*What is required*. Copy every line from the one containing "high[j % len(high)], high[i" through the last line of the records below, both included, and nothing else.

*Material to process*.
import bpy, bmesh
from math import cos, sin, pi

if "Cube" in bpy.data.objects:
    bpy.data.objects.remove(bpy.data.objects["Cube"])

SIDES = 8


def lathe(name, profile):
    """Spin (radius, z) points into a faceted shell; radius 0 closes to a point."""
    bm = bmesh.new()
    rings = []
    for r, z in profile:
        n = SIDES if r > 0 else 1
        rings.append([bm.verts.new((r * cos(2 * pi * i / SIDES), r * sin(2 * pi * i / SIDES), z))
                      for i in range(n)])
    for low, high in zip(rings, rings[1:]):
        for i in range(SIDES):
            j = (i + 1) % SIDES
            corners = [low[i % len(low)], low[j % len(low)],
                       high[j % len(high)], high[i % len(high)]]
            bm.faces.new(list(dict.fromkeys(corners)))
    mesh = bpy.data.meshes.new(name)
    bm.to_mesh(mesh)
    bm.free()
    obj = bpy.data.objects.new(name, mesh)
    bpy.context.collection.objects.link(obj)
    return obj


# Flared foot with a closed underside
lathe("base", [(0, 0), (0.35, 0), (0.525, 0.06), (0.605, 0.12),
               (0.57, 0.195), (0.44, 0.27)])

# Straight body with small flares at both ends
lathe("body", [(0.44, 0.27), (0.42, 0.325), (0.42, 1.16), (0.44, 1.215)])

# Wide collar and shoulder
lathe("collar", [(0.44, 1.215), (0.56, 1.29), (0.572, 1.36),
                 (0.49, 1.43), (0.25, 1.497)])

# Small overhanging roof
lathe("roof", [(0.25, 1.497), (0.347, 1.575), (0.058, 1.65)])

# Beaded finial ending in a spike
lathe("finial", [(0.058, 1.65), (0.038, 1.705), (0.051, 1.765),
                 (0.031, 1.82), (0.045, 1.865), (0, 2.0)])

*Expected output*.
                       high[j % len(high)], high[i % len(high)]]
            bm.faces.new(list(dict.fromkeys(corners)))
    mesh = bpy.data.meshes.new(name)
    bm.to_mesh(mesh)
    bm.free()
    obj = bpy.data.objects.new(name, mesh)
    bpy.context.collection.objects.link(obj)
    return obj


# Flared foot with a closed underside
lathe("base", [(0, 0), (0.35, 0), (0.525, 0.06), (0.605, 0.12),
               (0.57, 0.195), (0.44, 0.27)])

# Straight body with small flares at both ends
lathe("body", [(0.44, 0.27), (0.42, 0.325), (0.42, 1.16), (0.44, 1.215)])

# Wide collar and shoulder
lathe("collar", [(0.44, 1.215), (0.56, 1.29), (0.572, 1.36),
                 (0.49, 1.43), (0.25, 1.497)])

# Small overhanging roof
lathe("roof", [(0.25, 1.497), (0.347, 1.575), (0.058, 1.65)])

# Beaded finial ending in a spike
lathe("finial", [(0.058, 1.65), (0.038, 1.705), (0.051, 1.765),
                 (0.031, 1.82), (0.045, 1.865), (0, 2.0)])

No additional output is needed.